Being a refugee is not a lifestyle

The Discourse asked people to share questions and concerns about refugees.

On World Refugee Day on Wednesday, data reporter Francesca Fionda and I spent time at the Central Vancouver Public Library in Downtown Vancouver and asked people what they wanted to share and know about refugees.

From their favourites for the World Cup to the most pressing needs facing refugees in Canada, passers-by had a lot of questions. Meanwhile, refugees and people who work with them shared messages urging people to be more inclusive, highlighting the contributions refugees make to Canada and discussing their difficulties. I’ve shared some of my favorites below. 

Being a refugee is not a lifestyle

Sara Maria Gomez Lopez, who works at the Vancouver Association for Survivors of Torture, is a protected person from Mexico who is training to be a counsellor for survivors of trauma. She came to Canada six years ago, crossing the U.S.-Canada border on foot. She was one of two dozen refugees and asylum seekers who helped The Discourse put together a toolkit for refugees wanting to speak to the media.

Who are you cheering for in the world cup?

Duncan Bernardo runs BC Newcomer Camp a soccer camp for refugee youth. He wants to know who refugees are cheering for in the World Cup.

Respect diversity

Saeid Kooshki and his wife Monireh Nayebian are refugees from Iran who resettled in metro Vancouver.
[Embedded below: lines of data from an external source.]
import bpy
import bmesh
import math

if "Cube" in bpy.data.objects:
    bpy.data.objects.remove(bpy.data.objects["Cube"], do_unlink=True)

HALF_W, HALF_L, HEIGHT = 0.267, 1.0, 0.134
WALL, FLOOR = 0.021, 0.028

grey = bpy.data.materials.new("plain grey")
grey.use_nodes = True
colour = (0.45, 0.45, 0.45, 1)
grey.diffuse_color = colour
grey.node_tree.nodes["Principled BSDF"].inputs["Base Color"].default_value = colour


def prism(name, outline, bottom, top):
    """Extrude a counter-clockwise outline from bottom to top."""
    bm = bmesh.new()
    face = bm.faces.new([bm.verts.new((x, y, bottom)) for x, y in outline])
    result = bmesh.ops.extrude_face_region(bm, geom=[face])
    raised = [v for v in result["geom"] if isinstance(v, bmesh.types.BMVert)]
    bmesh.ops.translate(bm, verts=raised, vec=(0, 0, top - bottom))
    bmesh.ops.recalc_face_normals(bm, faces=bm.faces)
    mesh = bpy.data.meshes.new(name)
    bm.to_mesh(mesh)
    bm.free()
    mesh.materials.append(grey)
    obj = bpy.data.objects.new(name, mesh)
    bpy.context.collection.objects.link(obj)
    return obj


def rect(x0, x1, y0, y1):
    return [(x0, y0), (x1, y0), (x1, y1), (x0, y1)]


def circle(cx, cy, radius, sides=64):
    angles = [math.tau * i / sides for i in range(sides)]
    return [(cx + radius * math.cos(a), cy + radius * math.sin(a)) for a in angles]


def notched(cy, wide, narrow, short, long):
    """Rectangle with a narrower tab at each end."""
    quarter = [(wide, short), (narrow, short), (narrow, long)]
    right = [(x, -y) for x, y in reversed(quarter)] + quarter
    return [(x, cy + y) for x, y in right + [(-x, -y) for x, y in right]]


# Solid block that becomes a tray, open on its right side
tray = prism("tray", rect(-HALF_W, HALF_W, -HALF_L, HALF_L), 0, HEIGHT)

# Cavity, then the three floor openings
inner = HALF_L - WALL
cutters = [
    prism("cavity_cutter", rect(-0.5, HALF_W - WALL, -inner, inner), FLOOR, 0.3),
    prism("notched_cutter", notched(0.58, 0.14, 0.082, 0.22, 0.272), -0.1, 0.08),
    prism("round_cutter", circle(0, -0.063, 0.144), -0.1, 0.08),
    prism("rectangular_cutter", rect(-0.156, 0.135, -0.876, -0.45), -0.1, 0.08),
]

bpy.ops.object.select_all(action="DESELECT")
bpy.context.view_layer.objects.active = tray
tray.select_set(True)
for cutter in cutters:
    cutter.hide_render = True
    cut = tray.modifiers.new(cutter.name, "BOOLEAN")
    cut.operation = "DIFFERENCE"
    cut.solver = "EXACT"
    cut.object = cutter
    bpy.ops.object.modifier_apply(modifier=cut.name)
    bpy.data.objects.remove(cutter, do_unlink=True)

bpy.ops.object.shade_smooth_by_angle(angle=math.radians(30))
They proudly explain their six-month-old daughter Sara is Canadian, even if they are “refugees.”

Don’t ‘other’ refugees

Refugees are “like you & me! Don’t ‘other’ them!’ says Noor Youssef, a youth worker for refugees new to Canada at the Immigrant Services Society of BC.

Refugee claimants face a lot of challenges

Refugee claimants face challenges like language barriers, culture shock and a sense of loss, says Melissa Osorto, a settlement worker at Options Community Services.

Refugees are not victims

“Refugees are not victims. We must capitalize on their strengths, resilience and capabilities — all they need from us is understanding, kindness and friendship,” says Leo Gomez Cabasag, a youth worker for refugees new to Canada at the Immigrant Services Society of B.C. [end]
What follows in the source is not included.